* Exercise brief: Extract every line below that contains the word "range".

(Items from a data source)

»»

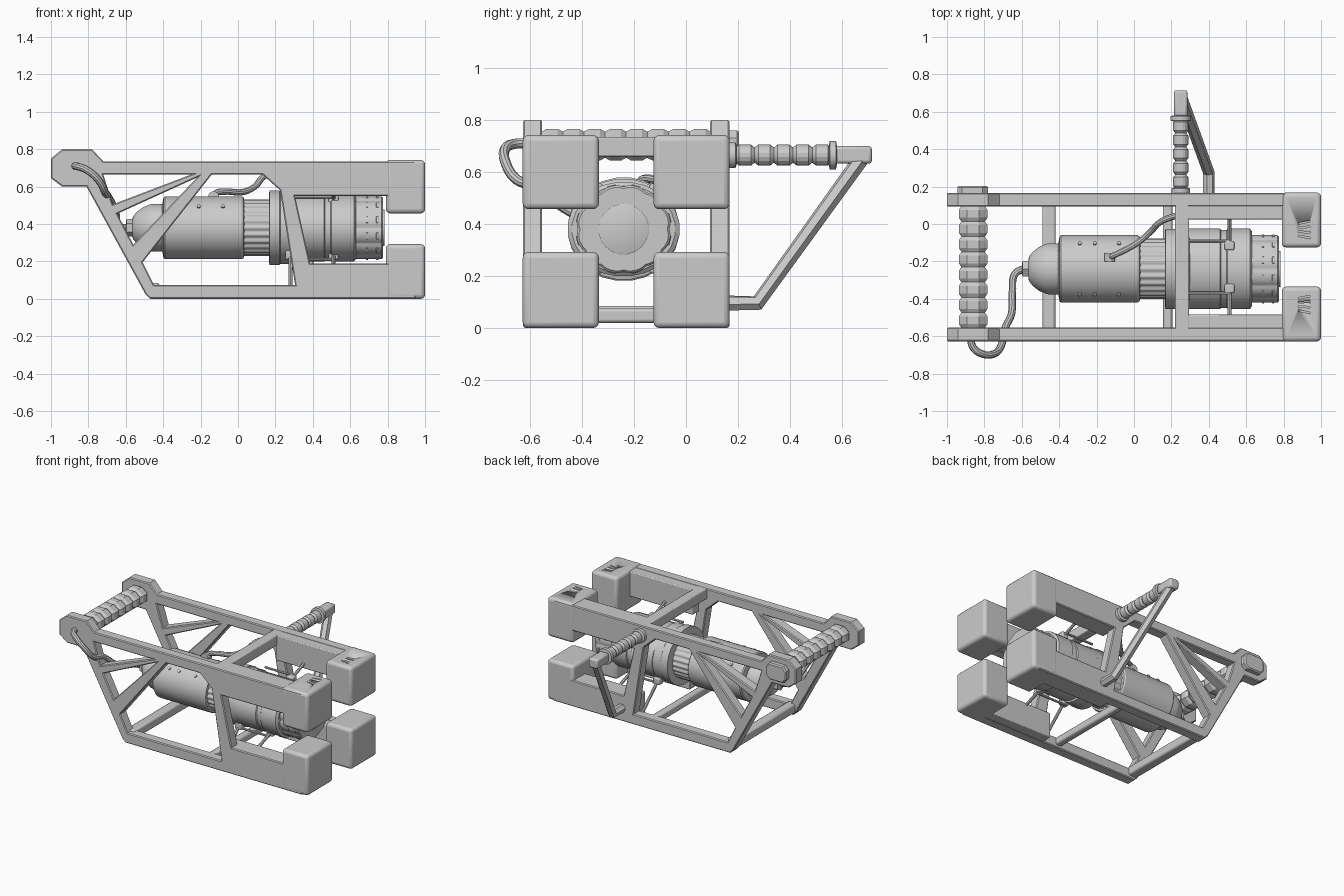
import bpy, bmesh, math
from mathutils import Vector

if "Cube" in bpy.data.objects:
    bpy.data.objects.remove(bpy.data.objects["Cube"])

YC = -0.23                      # middle plane of the frame


def finish(name, bm, bevel=0, angle=30, segs=2):
    bmesh.ops.recalc_face_normals(bm, faces=bm.faces)
    me = bpy.data.meshes.new(name)
    bm.to_mesh(me)
    bm.free()
    ob = bpy.data.objects.new(name, me)
    bpy.context.collection.objects.link(ob)
    if bevel:
        m = ob.modifiers.new("bevel", 'BEVEL')
        m.width, m.segments, m.limit_method = bevel, segs, 'ANGLE'
    bpy.ops.object.select_all(action='DESELECT')
    ob.select_set(True)
    bpy.context.view_layer.objects.active = ob
    bpy.ops.object.shade_smooth_by_angle(angle=math.radians(angle))
    return ob


def box(name, x, y, z, bevel=0.006, segs=2):
    bm = bmesh.new()
    bmesh.ops.create_cube(bm, size=1)
    for v in bm.verts:
        v.co = [(a[0] + a[1]) / 2 + c * (a[1] - a[0]) for a, c in zip((x, y, z), v.co)]
    return finish(name, bm, bevel, segs=segs)


def lathe(name, rings, centre, axis='x', n=32, s=(1, 1), ripple=None, angle=30):
    """Rings of (position, radius) along the axis, capped at both ends."""
    bm = bmesh.new()
    loops = []
    for t, r in rings:
        loop = []
        for i in range(n):
            a = 2 * math.pi * (i + 0.5) / n
            q = r * (ripple(a) if ripple else 1)
            u, w = q * math.cos(a) * s[0] + centre[0], q * math.sin(a) * s[1] + centre[1]
            loop.append(bm.verts.new((t, u, w) if axis == 'x' else (u, t, w)))
        loops.append(loop)
    for p, q in zip(loops, loops[1:]):
        for i in range(n):
            bm.faces.new((p[i], p[(i + 1) % n], q[(i + 1) % n], q[i]))
    bm.faces.new(loops[0])
    bm.faces.new(loops[-1])
    return finish(name, bm, angle=angle)


def beads(a, b, n, r, dip, edge):
    """Ring list for a grip of n bulging segments."""
    out, w = [], (b - a) / n
    for i in range(n):
        t = a + i * w
        out += [(t, dip), (t + edge, r), (t + w - edge, r)]
    return out + [(b, dip)]


def curve_mesh(name, cu, angle=35, move=(0, 0, 0), upright=False):
    tmp = bpy.data.objects.new("tmp", cu)
    bpy.context.collection.objects.link(tmp)
    me = bpy.data.meshes.new_from_object(tmp.evaluated_get(bpy.context.evaluated_depsgraph_get()))
    bpy.data.objects.remove(tmp)
    bm = bmesh.new()
    bm.from_mesh(me)
    bmesh.ops.remove_doubles(bm, verts=bm.verts, dist=1e-5)
    for v in bm.verts:
        if upright:
            v.co = (v.co.x, -v.co.z, v.co.y)
        v.co += Vector(move)
    return finish(name, bm, angle=angle)


def tube(name, pts, r, smooth=True, res=3):
    cu = bpy.data.curves.new(name, 'CURVE')
    cu.dimensions, cu.bevel_depth, cu.bevel_resolution, cu.use_fill_caps = '3D', r, res, True
    cu.resolution_u = 6
    sp = cu.splines.new('BEZIER')
    sp.bezier_points.add(len(pts) - 1)
    for p, co in zip(sp.bezier_points, pts):
        p.co = co
        p.handle_left_type = p.handle_right_type = 'AUTO' if smooth else 'VECTOR'
    return curve_mesh(name, cu)


def plate(name, loops, y, half, bev=0.006):
    """Flat plate in the xz plane; the first loop is the outline, others are holes."""
    cu = bpy.data.curves.new(name, 'CURVE')
    cu.dimensions, cu.fill_mode = '2D', 'BOTH'
    cu.extrude, cu.bevel_depth, cu.bevel_resolution, cu.offset = half - bev, bev, 0, -bev
    for loop in loops:
        sp = cu.splines.new('POLY')
        sp.points.add(len(loop) - 1)
        sp.use_cyclic_u = True
        for p, (x, z) in zip(sp.points, loop):
            p.co = (x, z, 0, 1)
    return curve_mesh(name, cu, 20, (0, y, 0), True)


# side frames with truss openings
outline = [(-0.47, 0), (0.95, 0), (0.95, 0.19), (0.385, 0.19), (0.305, 0.55), (0.95, 0.55),
           (0.95, 0.735), (-0.72, 0.735), (-0.78, 0.8), (-0.94, 0.8), (-1, 0.75), (-1, 0.645),
           (-0.94, 0.6), (-0.81, 0.6), (-0.495, 0.025)]
holes = [[(-0.72, 0.665), (-0.25, 0.665), (-0.67, 0.505)],
         [(-0.645, 0.455), (-0.22, 0.648), (-0.56, 0.29)],
         [(-0.51, 0.195), (-0.14, 0.665), (0.13, 0.665), (0.225, 0.58), (0.305, 0.075), (-0.45, 0.075)]]
for name, sg in (("front", -1), ("back", 1)):
    Y = lambda d: YC + sg * d           # distance outward from the middle plane
    span = lambda a, b: tuple(sorted((Y(a), Y(b))))
    plate(name + "_side_frame", [outline] + holes, Y(0.36), 0.037)
    # thick rails and the big square end pads
    box(name + "_upper_rail", (0.285, 0.9), span(0.255, 0.39), (0.552, 0.733))
    box(name + "_lower_rail", (0.31, 0.9), span(0.255, 0.39), (0.002, 0.188))
    up = box(name + "_upper_pad", (0.79, 1), span(0.105, 0.398), (0.457, 0.742), 0.022, 3)
    box(name + "_lower_pad", (0.79, 1), span(0.105, 0.398), (0, 0.292), 0.022, 3)
    # slanted slots cut in the upper pad
    for k in range(4):
        c = box("slot_cutter", (-0.032, 0.032), (-0.004, 0.004), (-0.012, 0.012), 0)
        c.location = (0.91, Y(0.2 + (k - 1.5) * 0.026), 0.742)
        c.rotation_euler.z = (k - 1.5) * 0.13 * sg
        c.hide_render = True
        c.hide_set(True)
        m = up.modifiers.new("slot", 'BOOLEAN')
        m.object, m.operation = c, 'DIFFERENCE'
    # thin bent rods holding the motor, with their clips
    for x, z0, z1, d in ((0.51, 0.15, 0.235, 0.115), (0.28, 0.06, 0.235, 0.15), (0.51, 0.62, 0.53, 0.115)):
        tube(name + "_motor_rod", [(x, Y(0.34), z0), (x, Y(d), z1), (x, Y(d - 0.03), 0.38)], 0.011, False, 2)
        box(name + "_rod_clip", (x - 0.026, x + 0.026), span(d - 0.025, d + 0.025), (z1 - 0.025, z1 + 0.025), 0.008)
    for z in (0.21, 0.545):
        tube(name + "_long_rod", [(0.28, Y(0.14), z), (0.51, Y(0.14), z)], 0.008, False, 2)

# cross members
box("top_cross_beam", (0.22, 0.295), (-0.59, 0.13), (0.66, 0.734))
box("bottom_cross_bar_left", (-0.49, -0.42), (-0.59, 0.13), (0.02, 0.085), 0.012)
box("bottom_cross_bar_right", (0.155, 0.205), (-0.59, 0.13), (0.02, 0.075), 0.012)

# rear grip and its end cap
lathe("rear_grip", beads(-0.555, 0.095, 8, 0.083, 0.068, 0.02), (-0.86, 0.705), 'y', 8, (1, 0.8), angle=15)
cap = [(-0.945, 0.67), (-0.92, 0.64), (-0.81, 0.64), (-0.78, 0.67), (-0.78, 0.73), (-0.81, 0.76),
       (-0.92, 0.76), (-0.945, 0.73)]
plate("rear_grip_cap", [cap], 0.18, 0.024, 0.008)

# motor: nose, body, ribbed neck, flange, barrel, fluted end drum
M = (-0.24, 0.38)
S = (1.05, 0.98)
lathe("nose_nut", [(-0.6, 0.03), (-0.595, 0.048), (-0.56, 0.048)], M, n=6)
lathe("motor_nose", [(-0.565, 0.04), (-0.562, 0.062), (-0.54, 0.088), (-0.51, 0.111), (-0.475, 0.126),
                     (-0.46, 0.13), (-0.39, 0.13)], M, s=S, angle=40)
lathe("motor_body", [(-0.405, 0.13), (-0.398, 0.165), (-0.39, 0.172), (0.02, 0.172), (0.03, 0.166),
                     (0.035, 0.14)], M, n=40, s=S)
lathe("ribbed_neck", [(0.02, 0.15), (0.18, 0.15)], M, n=144, s=S,
      ripple=lambda a: 1 + 0.04 * max(-0.6, min(0.6, math.cos(24 * a))), angle=40)
lathe("motor_flange", [(0.165, 0.18), (0.168, 0.2), (0.222, 0.2), (0.226, 0.195), (0.295, 0.195),
                       (0.3, 0.18)], M, n=24, s=(1.08, 1))
lathe("motor_barrel", [(0.29, 0.19), (0.46, 0.19), (0.465, 0.184), (0.495, 0.184), (0.5, 0.19),
                       (0.62, 0.19), (0.632, 0.175)], M, n=24, s=(1.14, 0.96))
lathe("end_drum", [(0.62, 0.174), (0.768, 0.174), (0.776, 0.166)], M, n=144, s=S,
      ripple=lambda a: 0.95 + 0.055 * abs(math.sin(6 * a)) ** 0.6, angle=40)
lathe("end_disc", [(0.77, 0.098), (0.782, 0.098), (0.784, 0.094)], M, n=20)
for i in range(12):
    a = math.radians(15 + 30 * i)
    for x in (0.69, 0.745):
        b = box("drum_slot_rib", (-0.006, 0.006), (-0.018, 0.018), (-0.004, 0.004), 0.002)
        b.location = (x, M[0] + 0.182 * math.cos(a), M[1] + 0.17 * math.sin(a))
        b.rotation_euler.x = a - math.pi / 2
for x in (-0.29, -0.21, -0.08):
    for sg in (-1, 1):
        b = lathe("body_bolt", [(-0.01, 0.011), (0.006, 0.011), (0.008, 0.008)], (0, 0), 'y', 10)
        b.location = (x, M[0] + sg * 0.135, M[1] + 0.113)
        b.rotation_euler.x = math.radians(45) if sg > 0 else math.radians(135)

# cables
tube("nose_cable", [(-0.59, -0.24, 0.38), (-0.635, -0.265, 0.385), (-0.65, -0.36, 0.41), (-0.655, -0.48, 0.47),
                    (-0.69, -0.56, 0.54), (-0.71, -0.65, 0.57), (-0.75, -0.695, 0.64), (-0.81, -0.695, 0.69),
                    (-0.86, -0.66, 0.708), (-0.875, -0.6, 0.71)], 0.02)
tube("body_cable", [(-0.13, -0.18, 0.52), (-0.125, -0.175, 0.56), (-0.07, -0.15, 0.573), (0.02, -0.1, 0.57),
                    (0.09, -0.04, 0.6), (0.14, 0.01, 0.655), (0.24, 0.05, 0.685)], 0.017)
lathe("cable_socket", [(-0.2, 0.03), (-0.155, 0.03)], (-0.13, 0.545), 'y', 12)

# side handle on the back frame
G = (0.25, 0.665)
lathe("side_grip_collar", [(0.16, 0.05), (0.19, 0.05), (0.195, 0.04)], G, 'y', 16)
lathe("side_grip", beads(0.19, 0.56, 5, 0.041, 0.03, 0.014), G, 'y', 16, angle=20)
lathe("side_grip_stop", [(0.55, 0.04), (0.553, 0.056), (0.577, 0.056), (0.58, 0.04)], G, 'y', 16)
box("side_handle_corner", (0.214, 0.286), (0.575, 0.715), (0.632, 0.7), 0.012)
tube("side_handle_strut", [(0.252, 0.682, 0.662), (0.4, 0.275, 0.096), (0.4, 0.15, 0.096)], 0.031, False, 1)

««

* Response:
        for i in range(n):
        for i in range(n):
    for i in range(n):
    for k in range(4):
for i in range(12):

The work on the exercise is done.